For Barend (Barry Becker), Antarctica is the place to practice his work as a meteorologist for the Australian Bureau of Meteorology and to pursue his passion as a landscape photographer.
"Winter (on Antarctica) provides amazing opportunities to photograph phenomena that only occur in polar regions," he said.
Becker is currently at Casey Station, about 3900 km due south of Perth, and experiences average maximum temperatures of below -10C degrees and daylight lasting just 2.5 hours. The sun reaches a maximum of one degree when it does crawl above the horizon.
Becker writes in a recent blog post: "Over the last few weeks there have been several wondrous long nights when expeditioners have been treated to the aurora australis."
The aurora is caused by solar wind colliding with atoms of oxygen and nitrogen high up in the Earth's ionosphere, releasing energy as colourful light halos and occurring at both poles.
He also describes several other light phenomena unique to these environments and has taken some spectacular photographs to illustrate them.
Light and solar pillars – vertical beams of light appearing to extend above and/or below a light source, caused by the reflection from tiny ice crystals suspended or falling through a super cold atmosphere.
Fata Morgana – a complex form of mirage visible in a narrow band right above the horizon - was named after the Italian name of Morgan le Fay (Morgan the Fairy) from the King Arthur legend. The mirages were believed to be fairy castles or false land conjured to lure sailors to their deaths.
Sun dogs, mock suns and parhelia. These are variations in the refraction of sunlight through ice crystals in the cold atmosphere.

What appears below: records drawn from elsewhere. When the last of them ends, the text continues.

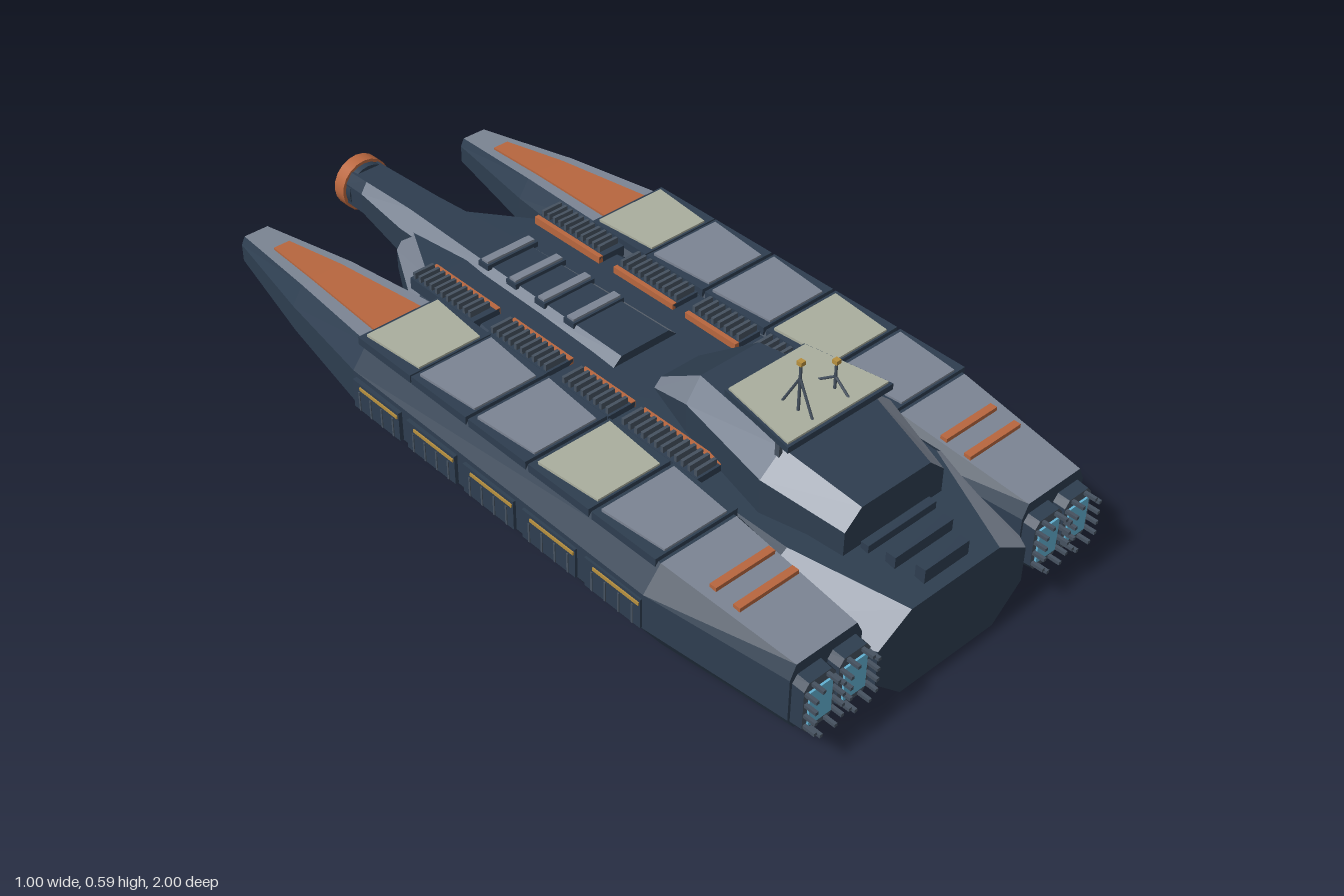
import * as THREE from 'three';

const mat = (name, color) => {
  const m = new THREE.MeshStandardMaterial({ color });
  m.name = name;
  return m;
};

export function createModel() {
  const root = new THREE.Group();
  root.name = 'starship';
  const navy = mat('navy hull', 0x2e3e50), grey = mat('grey armour', 0x7c8594), pale = mat('pale plate', 0xabaf9f);
  const orange = mat('orange trim', 0xb9673f), cyan = mat('cyan glow', 0x62b2d4), gold = mat('gold light', 0xb8903f);
  const steel = mat('dark steel', 0x465260);

  const add = (name, geo, m, x = 0, y = 0, z = 0, parent = root) => {
    const mesh = new THREE.Mesh(geo, m);
    mesh.name = name;
    mesh.position.set(x, y, z);
    parent.add(mesh);
    return mesh;
  };
  const box = (name, m, w, h, d, x, y, z) => add(name, new THREE.BoxGeometry(w, h, d), m, x, y, z);

  // Cross-sections, anticlockwise seen from the front
  const oct = (z, cx, wt, wm, wb, y0, y1, y2, y3) =>
    [[wb, y0], [wm, y1], [wm, y2], [wt, y3], [-wt, y3], [-wm, y2], [-wm, y1], [-wb, y0]]
      .map(([x, y]) => new THREE.Vector3(cx + x, y, z));
  const rect = (z, cx, w, y0, y1) =>
    [[w, y0], [w, y1], [-w, y1], [-w, y0]].map(([x, y]) => new THREE.Vector3(cx + x, y, z));

  // Skin between sections ordered front to back; pick(side, segment) chooses the colour
  const loft = (name, sections, pick) => {
    const lists = new Map();
    const put = (m, ...v) => {
      if (!lists.has(m)) lists.set(m, []);
      lists.get(m).push(...v);
    };
    const n = sections[0].length;
    sections.forEach((A, s) => {
      const B = sections[s + 1];
      if (!B) return;
      for (let i = 0; i < n; i++) {
        const j = (i + 1) % n;
        put(pick(i, s), A[i], B[i], B[j], A[i], B[j], A[j]);
      }
    });
    const first = sections[0], last = sections[sections.length - 1];
    for (let i = 1; i < n - 1; i++) {
      put(pick(-1, 0), first[0], first[i], first[i + 1]);
      put(pick(-2, 0), last[0], last[i + 1], last[i]);
    }
    const g = new THREE.BufferGeometry(), pts = [], mats = [];
    for (const [m, v] of lists) {
      g.addGroup(pts.length, v.length, mats.length);
      mats.push(m);
      pts.push(...v);
    }
    g.setFromPoints(pts);
    g.computeVertexNormals();
    return add(name, g, mats);
  };
  const chamfer = (i) => i === 2 || i === 4;

  // Central hull
  loft('mainHull', [
    oct(0.97, 0, 0.13, 0.22, 0.14, 0.025, 0.1, 0.19, 0.245),
    oct(0.72, 0, 0.22, 0.36, 0.23, 0, 0.105, 0.2, 0.29),
    oct(0, 0, 0.23, 0.36, 0.22, 0.03, 0.12, 0.2, 0.295),
    oct(-0.47, 0, 0.18, 0.23, 0.16, 0.07, 0.13, 0.23, 0.29),
    oct(-0.72, 0, 0.045, 0.09, 0.06, 0.12, 0.15, 0.2, 0.26),
  ], (i, s) => (chamfer(i) && (s === 0 || s === 3) ? grey : navy));

  // Dorsal spine and tail boom
  loft('spine', [
    oct(0.07, 0, 0.07, 0.11, 0.1, 0.2, 0.22, 0.28, 0.315),
    oct(-0.4, 0, 0.06, 0.09, 0.08, 0.16, 0.2, 0.275, 0.31),
    oct(-0.72, 0, 0.042, 0.075, 0.045, 0.14, 0.18, 0.255, 0.297),
    oct(-0.9, 0, 0.04, 0.058, 0.03, 0.18, 0.205, 0.26, 0.288),
    oct(-0.97, 0, 0.04, 0.058, 0.03, 0.18, 0.205, 0.26, 0.285),
  ], (i, s) => (chamfer(i) && s < 3 ? grey : navy));
  for (const z of [-0.4, -0.3, -0.2, -0.1]) {
    box('spineRib', navy, 0.15, 0.014, 0.034, 0, 0.313, z);
    box('spineRibTop', grey, 0.14, 0.006, 0.022, 0, 0.323, z);
  }
  const ring = (name, m, r, d, z) =>
    add(name, new THREE.CylinderGeometry(r, r, d, 20).rotateX(Math.PI / 2), m, 0, 0.234, z);
  ring('tailRing', orange, 0.07, 0.036, -0.98);
  ring('tailCollar', navy, 0.062, 0.02, -0.955);
  ring('tailLight', gold, 0.05, 0.008, -0.997);

  // Superstructure
  loft('superstructure', [
    oct(0.8, 0, 0.1, 0.145, 0.145, 0.24, 0.25, 0.335, 0.376),
    oct(0.61, 0, 0.13, 0.19, 0.19, 0.25, 0.27, 0.375, 0.425),
    oct(0.33, 0, 0.085, 0.125, 0.13, 0.25, 0.27, 0.365, 0.42),
    oct(0.18, 0, 0.055, 0.075, 0.085, 0.25, 0.27, 0.295, 0.315),
  ], (i) => (chamfer(i) ? grey : navy));

  // Bridge: trapezoid neck, roof slab and pale roof
  const slab = (name, m, front, back, y0, y1, z0, z1) =>
    loft(name, [rect(z0, 0, front, y0, y1), rect(z1, 0, back, y0, y1)], () => m);
  slab('bridgeNeck', navy, 0.11, 0.085, 0.41, 0.45, 0.62, 0.45);
  slab('bridgeRoof', navy, 0.152, 0.115, 0.443, 0.458, 0.645, 0.43);
  slab('bridgeRoofPlate', pale, 0.145, 0.11, 0.458, 0.463, 0.638, 0.437);
  box('bridgeRearLight', gold, 0.15, 0.008, 0.006, 0, 0.435, 0.448);
  for (const s of [-1, 1]) for (const x of [0.08, 0.14])
    box('bridgeStrut', steel, 0.01, 0.034, 0.012, s * x, 0.428, 0.61);

  // Braced antennas
  const rod = (name, a, b, r) => {
    const d = b.clone().sub(a);
    const mesh = add(name, new THREE.CylinderGeometry(r, r, d.length(), 6), steel);
    mesh.position.copy(a).add(b).multiplyScalar(0.5);
    mesh.quaternion.setFromUnitVectors(new THREE.Vector3(0, 1, 0), d.normalize());
  };
  for (const [x, top] of [[-0.057, 0.578], [0.048, 0.528]]) {
    const v = (y, z) => new THREE.Vector3(x, y, z);
    rod('antennaMast', v(0.46, 0.58), v(top, 0.58), 0.0035);
    for (const dz of [-0.045, 0.04]) rod('antennaBrace', v(0.46, 0.58 + dz), v(top - 0.035, 0.58), 0.003);
    box('antennaCap', gold, 0.013, 0.01, 0.013, x, top + 0.003, 0.58);
  }

  // Bow steps
  box('bowStep', navy, 0.2, 0.045, 0.02, 0, 0.268, 0.815);
  box('bowStep', navy, 0.17, 0.035, 0.025, 0, 0.272, 0.87);
  box('bowStep', navy, 0.13, 0.035, 0.025, 0, 0.268, 0.93);

  for (const s of [-1, 1]) {
    // Side pod
    loft('pod', [
      oct(0.94, s * 0.335, 0.082, 0.098, 0.08, 0.1, 0.13, 0.235, 0.268),
      oct(0.6, s * 0.343, 0.102, 0.148, 0.098, 0.085, 0.16, 0.25, 0.305),
      oct(-0.35, s * 0.343, 0.1, 0.142, 0.095, 0.09, 0.16, 0.25, 0.305),
      oct(-0.65, s * 0.338, 0.07, 0.1, 0.065, 0.115, 0.17, 0.24, 0.285),
      oct(-0.95, s * 0.335, 0.033, 0.043, 0.03, 0.17, 0.185, 0.23, 0.25),
    ], (i, k) => (i === 3 && k !== 1 ? grey : navy));
    loft('nosePanel', [
      rect(-0.36, s * 0.34, 0.066, 0.3, 0.31),
      rect(-0.65, s * 0.337, 0.042, 0.281, 0.29),
      rect(-0.84, s * 0.335, 0.022, 0.258, 0.268),
    ], () => orange);

    // Pod deck tiles
    [[-0.275, pale], [-0.085, grey], [0.11, grey], [0.305, pale], [0.5, grey]].forEach(([z, m], k) => {
      box('deckTileBase', navy, 0.222, 0.02, 0.186, s * 0.342, 0.305, z);
      loft('deckTile', [
        rect(z + 0.088, s * 0.34, 0.084, 0.312, 0.32),
        rect(z - 0.08, s * 0.34, 0.098, 0.312, 0.322),
      ], () => m);
      // Side panel with light strip and shutters
      const pz = 0.515 - (4 - k) * 0.193;
      box('sidePanel', navy, 0.016, 0.075, 0.165, s * 0.488, 0.2, pz);
      box('sidePanelLight', gold, 0.006, 0.008, 0.135, s * 0.496, 0.226, pz + 0.012);
      for (let j = 0; j < 4; j++)
        box('sideShutter', steel, 0.006, 0.05, 0.005, s * 0.495, 0.188, pz - 0.06 + j * 0.04);
    });

    // Orange stripes on the sloping front deck
    for (const [z, y] of [[0.71, 0.294], [0.775, 0.287]])
      box('podStripe', orange, 0.16, 0.012, 0.018, s * 0.332, y + 0.002, z);

    // Twin engines with bolts
    for (const x of [0.287, 0.382]) {
      const e = s * x;
      loft('engineFrame', [
        oct(0.97, e, 0.03, 0.043, 0.03, 0.108, 0.125, 0.222, 0.238),
        oct(0.9, e, 0.033, 0.046, 0.033, 0.1, 0.12, 0.228, 0.245),
      ], (i) => (i === -1 ? steel : navy));
      box('engineGlow', cyan, 0.062, 0.088, 0.008, e, 0.172, 0.971);
      for (const bx of [-0.037, 0.037]) for (const by of [0.13, 0.158, 0.186, 0.214])
        box('engineBolt', steel, 0.008, 0.008, 0.04, e + bx, by, 0.98);
      for (const bx of [-0.02, 0.02]) for (const by of [0.114, 0.231])
        box('engineBolt', steel, 0.008, 0.008, 0.04, e + bx, by, 0.98);
    }

    // Radiator racks between hull and pods
    for (const [z0, z1] of [[-0.48, -0.25], [-0.2, 0.0], [0.04, 0.2], [0.23, 0.47]]) {
      const len = z1 - z0, mid = (z0 + z1) / 2;
      box('rackBase', navy, 0.075, 0.03, len, s * 0.187, 0.293, mid);
      box('rackRail', orange, 0.012, 0.02, len, s * 0.153, 0.3, mid);
      for (let z = z0 + 0.01; z < z1; z += 0.02)
        box('rackFin', steel, 0.056, 0.02, 0.008, s * 0.192, 0.314, z);
    }
  }
  return root;
}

Ice crystals form between panes of double and triple-glazed windows. Becker uses a macro lens to photograph these quite small phenomena, magnifying the crystals to reveal their intricate lattice patterns.
"The Antarctic is such a unique environment and there are so many opportunities to photograph the special things that only can be seen here," Becker writes in his blog post.
If you don't fancy months of extreme cold, captivation and near-permanent darkness, you can enjoy his work instead.